| EXERCISE DESCRIPTION |
All lines in the material with the string "verts" should be listed.

| RECORDS FOR THE EXERCISE |

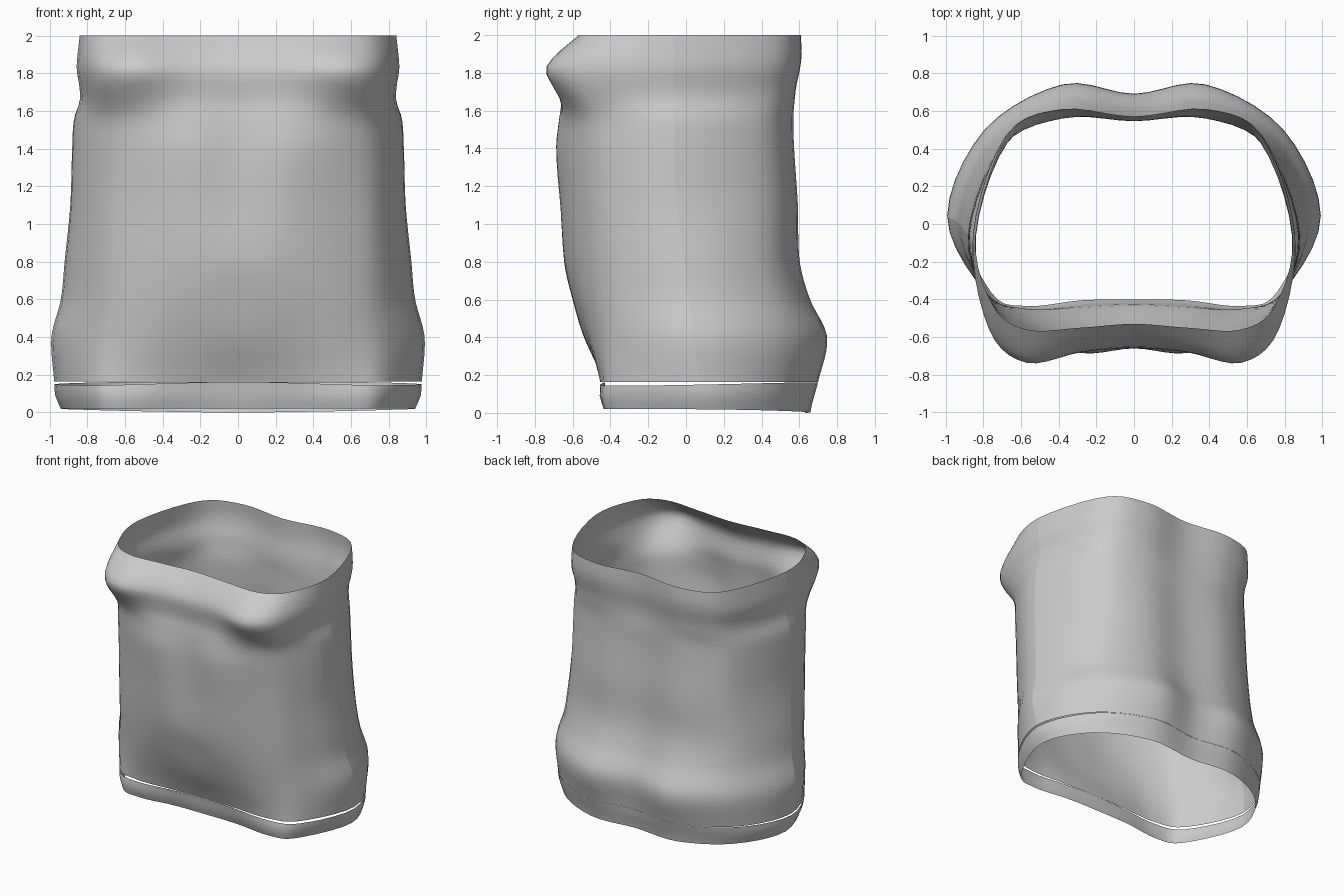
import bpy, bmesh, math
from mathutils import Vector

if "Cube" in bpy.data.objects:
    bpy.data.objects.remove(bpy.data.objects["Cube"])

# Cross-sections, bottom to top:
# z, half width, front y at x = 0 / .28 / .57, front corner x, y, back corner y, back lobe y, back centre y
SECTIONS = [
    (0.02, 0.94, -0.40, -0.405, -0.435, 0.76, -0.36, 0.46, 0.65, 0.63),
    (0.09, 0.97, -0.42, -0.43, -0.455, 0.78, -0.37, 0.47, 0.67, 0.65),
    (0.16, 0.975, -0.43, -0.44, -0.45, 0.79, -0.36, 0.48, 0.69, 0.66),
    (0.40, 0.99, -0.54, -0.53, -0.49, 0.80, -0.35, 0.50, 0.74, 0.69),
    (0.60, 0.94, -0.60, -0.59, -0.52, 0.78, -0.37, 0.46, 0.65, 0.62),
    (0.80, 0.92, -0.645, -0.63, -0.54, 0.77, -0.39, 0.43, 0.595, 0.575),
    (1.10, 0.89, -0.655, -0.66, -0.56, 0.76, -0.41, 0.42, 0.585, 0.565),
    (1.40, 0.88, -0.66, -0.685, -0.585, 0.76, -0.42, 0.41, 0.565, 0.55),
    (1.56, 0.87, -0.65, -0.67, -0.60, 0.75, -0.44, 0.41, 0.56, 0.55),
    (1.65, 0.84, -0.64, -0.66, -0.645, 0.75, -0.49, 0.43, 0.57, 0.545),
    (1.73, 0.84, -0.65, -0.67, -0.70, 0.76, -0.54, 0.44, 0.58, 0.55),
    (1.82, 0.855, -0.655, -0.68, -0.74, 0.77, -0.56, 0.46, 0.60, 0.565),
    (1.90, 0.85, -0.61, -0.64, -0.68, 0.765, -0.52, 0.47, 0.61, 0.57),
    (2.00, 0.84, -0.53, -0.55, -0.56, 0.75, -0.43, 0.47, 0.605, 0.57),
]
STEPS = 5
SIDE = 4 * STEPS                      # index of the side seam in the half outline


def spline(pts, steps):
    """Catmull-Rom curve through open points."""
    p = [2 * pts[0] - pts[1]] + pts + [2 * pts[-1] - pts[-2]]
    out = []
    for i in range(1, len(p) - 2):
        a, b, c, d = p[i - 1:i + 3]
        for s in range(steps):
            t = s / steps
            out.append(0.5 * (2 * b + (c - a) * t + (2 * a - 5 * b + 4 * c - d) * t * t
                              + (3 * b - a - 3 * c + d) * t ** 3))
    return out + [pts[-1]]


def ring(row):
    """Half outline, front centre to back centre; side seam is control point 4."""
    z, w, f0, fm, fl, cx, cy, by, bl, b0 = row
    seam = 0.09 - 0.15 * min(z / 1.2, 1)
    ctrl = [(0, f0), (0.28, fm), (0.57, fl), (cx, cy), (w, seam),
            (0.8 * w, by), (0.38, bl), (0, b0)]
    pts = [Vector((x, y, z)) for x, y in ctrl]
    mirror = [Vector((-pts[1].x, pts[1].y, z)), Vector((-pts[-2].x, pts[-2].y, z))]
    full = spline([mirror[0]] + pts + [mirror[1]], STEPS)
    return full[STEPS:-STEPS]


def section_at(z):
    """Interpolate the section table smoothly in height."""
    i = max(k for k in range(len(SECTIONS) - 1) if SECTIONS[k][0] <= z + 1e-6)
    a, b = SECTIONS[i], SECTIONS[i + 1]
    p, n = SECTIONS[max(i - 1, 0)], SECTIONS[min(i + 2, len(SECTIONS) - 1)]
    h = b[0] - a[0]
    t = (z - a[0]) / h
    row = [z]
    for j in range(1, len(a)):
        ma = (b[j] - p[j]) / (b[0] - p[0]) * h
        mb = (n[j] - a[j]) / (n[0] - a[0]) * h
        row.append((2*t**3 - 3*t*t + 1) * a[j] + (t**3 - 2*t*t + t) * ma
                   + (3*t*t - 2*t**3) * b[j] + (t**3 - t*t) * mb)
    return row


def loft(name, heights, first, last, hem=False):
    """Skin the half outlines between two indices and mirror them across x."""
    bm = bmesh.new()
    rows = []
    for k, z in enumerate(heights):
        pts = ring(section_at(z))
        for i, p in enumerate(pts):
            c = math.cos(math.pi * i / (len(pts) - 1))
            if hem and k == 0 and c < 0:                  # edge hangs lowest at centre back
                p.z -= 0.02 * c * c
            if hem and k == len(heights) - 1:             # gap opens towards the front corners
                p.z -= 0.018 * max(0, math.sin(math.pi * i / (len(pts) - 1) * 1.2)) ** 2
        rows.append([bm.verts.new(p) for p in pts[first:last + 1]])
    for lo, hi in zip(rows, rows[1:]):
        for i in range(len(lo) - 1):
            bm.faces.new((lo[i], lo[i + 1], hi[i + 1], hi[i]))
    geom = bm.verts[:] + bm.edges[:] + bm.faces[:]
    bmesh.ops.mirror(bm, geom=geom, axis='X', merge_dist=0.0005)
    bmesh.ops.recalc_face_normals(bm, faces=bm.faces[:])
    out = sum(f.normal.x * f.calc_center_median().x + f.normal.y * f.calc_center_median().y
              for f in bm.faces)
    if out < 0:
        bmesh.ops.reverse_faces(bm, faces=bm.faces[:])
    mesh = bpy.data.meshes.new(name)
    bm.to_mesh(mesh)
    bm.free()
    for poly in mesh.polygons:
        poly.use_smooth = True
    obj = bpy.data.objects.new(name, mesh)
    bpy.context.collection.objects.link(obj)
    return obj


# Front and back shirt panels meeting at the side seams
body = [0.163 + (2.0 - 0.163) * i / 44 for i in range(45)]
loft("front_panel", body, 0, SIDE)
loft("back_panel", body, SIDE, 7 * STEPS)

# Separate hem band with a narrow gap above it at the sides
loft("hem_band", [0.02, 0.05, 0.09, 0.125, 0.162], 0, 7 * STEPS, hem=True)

| SOLUTION TO THIS PROBLEM |
        rows.append([bm.verts.new(p) for p in pts[first:last + 1]])
    geom = bm.verts[:] + bm.edges[:] + bm.faces[:]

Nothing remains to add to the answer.